Give every entry again, unchanged, and leave its images out.

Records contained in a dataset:
——
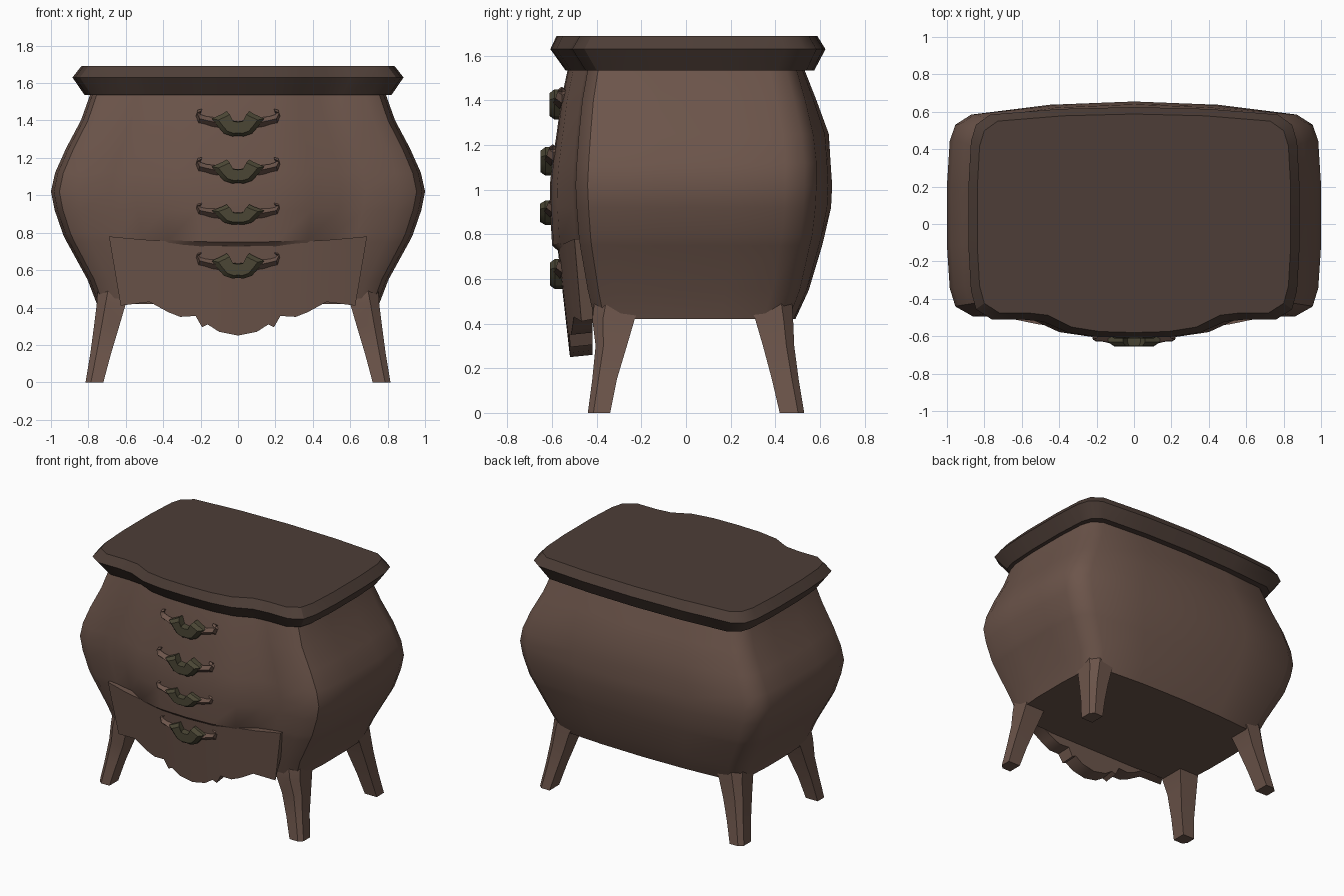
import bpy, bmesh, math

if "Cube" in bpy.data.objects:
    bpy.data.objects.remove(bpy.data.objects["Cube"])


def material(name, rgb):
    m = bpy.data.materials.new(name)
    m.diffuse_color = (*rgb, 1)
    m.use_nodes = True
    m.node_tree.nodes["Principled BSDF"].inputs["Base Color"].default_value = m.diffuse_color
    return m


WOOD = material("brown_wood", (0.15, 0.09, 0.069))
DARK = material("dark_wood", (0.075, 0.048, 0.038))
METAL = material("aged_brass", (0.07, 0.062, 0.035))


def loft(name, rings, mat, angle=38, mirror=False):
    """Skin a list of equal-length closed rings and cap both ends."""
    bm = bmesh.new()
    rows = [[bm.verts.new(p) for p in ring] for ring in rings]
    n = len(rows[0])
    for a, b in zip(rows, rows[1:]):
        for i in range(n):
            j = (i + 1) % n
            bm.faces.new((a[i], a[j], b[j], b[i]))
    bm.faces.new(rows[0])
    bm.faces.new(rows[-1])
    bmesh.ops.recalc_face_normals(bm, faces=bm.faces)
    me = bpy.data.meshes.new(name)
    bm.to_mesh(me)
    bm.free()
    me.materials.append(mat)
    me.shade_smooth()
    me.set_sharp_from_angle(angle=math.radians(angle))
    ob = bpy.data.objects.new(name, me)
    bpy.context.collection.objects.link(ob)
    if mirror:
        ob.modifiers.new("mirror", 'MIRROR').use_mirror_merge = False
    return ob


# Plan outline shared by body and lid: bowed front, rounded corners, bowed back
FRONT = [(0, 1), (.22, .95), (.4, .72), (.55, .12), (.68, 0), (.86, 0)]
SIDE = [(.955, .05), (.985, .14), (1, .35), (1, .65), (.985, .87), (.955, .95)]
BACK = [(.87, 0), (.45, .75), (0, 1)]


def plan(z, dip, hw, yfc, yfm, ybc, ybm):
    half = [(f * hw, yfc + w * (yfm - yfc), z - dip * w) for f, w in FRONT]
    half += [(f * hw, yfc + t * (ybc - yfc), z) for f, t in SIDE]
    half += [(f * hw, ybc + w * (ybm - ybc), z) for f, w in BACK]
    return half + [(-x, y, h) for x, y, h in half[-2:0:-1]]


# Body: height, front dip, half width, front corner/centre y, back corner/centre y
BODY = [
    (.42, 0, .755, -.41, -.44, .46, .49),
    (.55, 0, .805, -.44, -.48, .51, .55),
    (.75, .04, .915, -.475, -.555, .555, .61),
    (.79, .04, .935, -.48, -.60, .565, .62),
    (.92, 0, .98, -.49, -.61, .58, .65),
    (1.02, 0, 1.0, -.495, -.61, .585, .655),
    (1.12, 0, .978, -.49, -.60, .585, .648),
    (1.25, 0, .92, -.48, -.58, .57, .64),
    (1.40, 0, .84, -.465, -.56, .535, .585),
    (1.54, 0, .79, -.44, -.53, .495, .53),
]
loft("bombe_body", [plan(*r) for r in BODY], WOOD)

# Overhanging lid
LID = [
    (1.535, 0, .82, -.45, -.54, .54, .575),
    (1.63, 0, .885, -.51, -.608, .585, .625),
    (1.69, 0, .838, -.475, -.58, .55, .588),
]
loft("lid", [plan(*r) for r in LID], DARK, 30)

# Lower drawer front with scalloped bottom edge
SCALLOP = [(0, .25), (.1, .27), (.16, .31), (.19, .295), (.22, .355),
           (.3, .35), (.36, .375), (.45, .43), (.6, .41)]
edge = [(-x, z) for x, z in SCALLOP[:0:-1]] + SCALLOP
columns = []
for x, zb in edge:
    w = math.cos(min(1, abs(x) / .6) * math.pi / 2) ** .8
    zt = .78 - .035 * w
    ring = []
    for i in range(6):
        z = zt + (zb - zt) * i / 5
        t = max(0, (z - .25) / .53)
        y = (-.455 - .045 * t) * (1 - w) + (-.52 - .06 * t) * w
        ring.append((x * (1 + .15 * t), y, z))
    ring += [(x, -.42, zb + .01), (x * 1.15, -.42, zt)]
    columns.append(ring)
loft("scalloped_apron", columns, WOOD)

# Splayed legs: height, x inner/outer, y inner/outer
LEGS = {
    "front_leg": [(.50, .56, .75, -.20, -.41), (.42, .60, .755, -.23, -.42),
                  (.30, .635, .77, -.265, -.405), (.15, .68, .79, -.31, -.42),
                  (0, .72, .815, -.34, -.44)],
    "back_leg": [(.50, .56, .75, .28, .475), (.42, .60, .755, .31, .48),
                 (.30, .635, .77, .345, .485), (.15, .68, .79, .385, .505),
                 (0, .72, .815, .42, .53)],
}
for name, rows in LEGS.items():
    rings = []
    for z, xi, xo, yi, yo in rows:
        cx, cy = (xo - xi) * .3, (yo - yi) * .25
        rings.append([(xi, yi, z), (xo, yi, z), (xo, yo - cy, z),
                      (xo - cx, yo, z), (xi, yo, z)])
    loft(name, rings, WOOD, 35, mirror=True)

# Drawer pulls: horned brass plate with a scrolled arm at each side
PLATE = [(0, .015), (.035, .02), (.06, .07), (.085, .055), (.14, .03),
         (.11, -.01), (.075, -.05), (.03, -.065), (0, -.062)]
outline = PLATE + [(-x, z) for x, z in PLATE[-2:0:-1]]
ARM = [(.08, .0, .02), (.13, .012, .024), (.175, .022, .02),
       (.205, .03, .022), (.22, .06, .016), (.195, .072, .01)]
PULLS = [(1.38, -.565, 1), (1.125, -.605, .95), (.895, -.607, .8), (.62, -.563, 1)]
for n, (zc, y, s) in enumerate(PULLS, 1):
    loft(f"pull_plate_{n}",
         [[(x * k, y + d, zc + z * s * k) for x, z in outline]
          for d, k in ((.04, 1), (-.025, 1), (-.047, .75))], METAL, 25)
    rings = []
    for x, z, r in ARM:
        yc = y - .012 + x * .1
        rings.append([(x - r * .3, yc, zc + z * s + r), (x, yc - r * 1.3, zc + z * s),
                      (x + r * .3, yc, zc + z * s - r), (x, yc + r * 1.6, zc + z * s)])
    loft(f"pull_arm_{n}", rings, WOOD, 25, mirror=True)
——
:: Solved problem ::
import bpy, bmesh, math

if "Cube" in bpy.data.objects:
    bpy.data.objects.remove(bpy.data.objects["Cube"])


def material(name, rgb):
    m = bpy.data.materials.new(name)
    m.diffuse_color = (*rgb, 1)
    m.use_nodes = True
    m.node_tree.nodes["Principled BSDF"].inputs["Base Color"].default_value = m.diffuse_color
    return m


WOOD = material("brown_wood", (0.15, 0.09, 0.069))
DARK = material("dark_wood", (0.075, 0.048, 0.038))
METAL = material("aged_brass", (0.07, 0.062, 0.035))


def loft(name, rings, mat, angle=38, mirror=False):
    """Skin a list of equal-length closed rings and cap both ends."""
    bm = bmesh.new()
    rows = [[bm.verts.new(p) for p in ring] for ring in rings]
    n = len(rows[0])
    for a, b in zip(rows, rows[1:]):
        for i in range(n):
            j = (i + 1) % n
            bm.faces.new((a[i], a[j], b[j], b[i]))
    bm.faces.new(rows[0])
    bm.faces.new(rows[-1])
    bmesh.ops.recalc_face_normals(bm, faces=bm.faces)
    me = bpy.data.meshes.new(name)
    bm.to_mesh(me)
    bm.free()
    me.materials.append(mat)
    me.shade_smooth()
    me.set_sharp_from_angle(angle=math.radians(angle))
    ob = bpy.data.objects.new(name, me)
    bpy.context.collection.objects.link(ob)
    if mirror:
        ob.modifiers.new("mirror", 'MIRROR').use_mirror_merge = False
    return ob


# Plan outline shared by body and lid: bowed front, rounded corners, bowed back
FRONT = [(0, 1), (.22, .95), (.4, .72), (.55, .12), (.68, 0), (.86, 0)]
SIDE = [(.955, .05), (.985, .14), (1, .35), (1, .65), (.985, .87), (.955, .95)]
BACK = [(.87, 0), (.45, .75), (0, 1)]


def plan(z, dip, hw, yfc, yfm, ybc, ybm):
    half = [(f * hw, yfc + w * (yfm - yfc), z - dip * w) for f, w in FRONT]
    half += [(f * hw, yfc + t * (ybc - yfc), z) for f, t in SIDE]
    half += [(f * hw, ybc + w * (ybm - ybc), z) for f, w in BACK]
    return half + [(-x, y, h) for x, y, h in half[-2:0:-1]]


# Body: height, front dip, half width, front corner/centre y, back corner/centre y
BODY = [
    (.42, 0, .755, -.41, -.44, .46, .49),
    (.55, 0, .805, -.44, -.48, .51, .55),
    (.75, .04, .915, -.475, -.555, .555, .61),
    (.79, .04, .935, -.48, -.60, .565, .62),
    (.92, 0, .98, -.49, -.61, .58, .65),
    (1.02, 0, 1.0, -.495, -.61, .585, .655),
    (1.12, 0, .978, -.49, -.60, .585, .648),
    (1.25, 0, .92, -.48, -.58, .57, .64),
    (1.40, 0, .84, -.465, -.56, .535, .585),
    (1.54, 0, .79, -.44, -.53, .495, .53),
]
loft("bombe_body", [plan(*r) for r in BODY], WOOD)

# Overhanging lid
LID = [
    (1.535, 0, .82, -.45, -.54, .54, .575),
    (1.63, 0, .885, -.51, -.608, .585, .625),
    (1.69, 0, .838, -.475, -.58, .55, .588),
]
loft("lid", [plan(*r) for r in LID], DARK, 30)

# Lower drawer front with scalloped bottom edge
SCALLOP = [(0, .25), (.1, .27), (.16, .31), (.19, .295), (.22, .355),
           (.3, .35), (.36, .375), (.45, .43), (.6, .41)]
edge = [(-x, z) for x, z in SCALLOP[:0:-1]] + SCALLOP
columns = []
for x, zb in edge:
    w = math.cos(min(1, abs(x) / .6) * math.pi / 2) ** .8
    zt = .78 - .035 * w
    ring = []
    for i in range(6):
        z = zt + (zb - zt) * i / 5
        t = max(0, (z - .25) / .53)
        y = (-.455 - .045 * t) * (1 - w) + (-.52 - .06 * t) * w
        ring.append((x * (1 + .15 * t), y, z))
    ring += [(x, -.42, zb + .01), (x * 1.15, -.42, zt)]
    columns.append(ring)
loft("scalloped_apron", columns, WOOD)

# Splayed legs: height, x inner/outer, y inner/outer
LEGS = {
    "front_leg": [(.50, .56, .75, -.20, -.41), (.42, .60, .755, -.23, -.42),
                  (.30, .635, .77, -.265, -.405), (.15, .68, .79, -.31, -.42),
                  (0, .72, .815, -.34, -.44)],
    "back_leg": [(.50, .56, .75, .28, .475), (.42, .60, .755, .31, .48),
                 (.30, .635, .77, .345, .485), (.15, .68, .79, .385, .505),
                 (0, .72, .815, .42, .53)],
}
for name, rows in LEGS.items():
    rings = []
    for z, xi, xo, yi, yo in rows:
        cx, cy = (xo - xi) * .3, (yo - yi) * .25
        rings.append([(xi, yi, z), (xo, yi, z), (xo, yo - cy, z),
                      (xo - cx, yo, z), (xi, yo, z)])
    loft(name, rings, WOOD, 35, mirror=True)

# Drawer pulls: horned brass plate with a scrolled arm at each side
PLATE = [(0, .015), (.035, .02), (.06, .07), (.085, .055), (.14, .03),
         (.11, -.01), (.075, -.05), (.03, -.065), (0, -.062)]
outline = PLATE + [(-x, z) for x, z in PLATE[-2:0:-1]]
ARM = [(.08, .0, .02), (.13, .012, .024), (.175, .022, .02),
       (.205, .03, .022), (.22, .06, .016), (.195, .072, .01)]
PULLS = [(1.38, -.565, 1), (1.125, -.605, .95), (.895, -.607, .8), (.62, -.563, 1)]
for n, (zc, y, s) in enumerate(PULLS, 1):
    loft(f"pull_plate_{n}",
         [[(x * k, y + d, zc + z * s * k) for x, z in outline]
          for d, k in ((.04, 1), (-.025, 1), (-.047, .75))], METAL, 25)
    rings = []
    for x, z, r in ARM:
        yc = y - .012 + x * .1
        rings.append([(x - r * .3, yc, zc + z * s + r), (x, yc - r * 1.3, zc + z * s),
                      (x + r * .3, yc, zc + z * s - r), (x, yc + r * 1.6, zc + z * s)])
    loft(f"pull_arm_{n}", rings, WOOD, 25, mirror=True)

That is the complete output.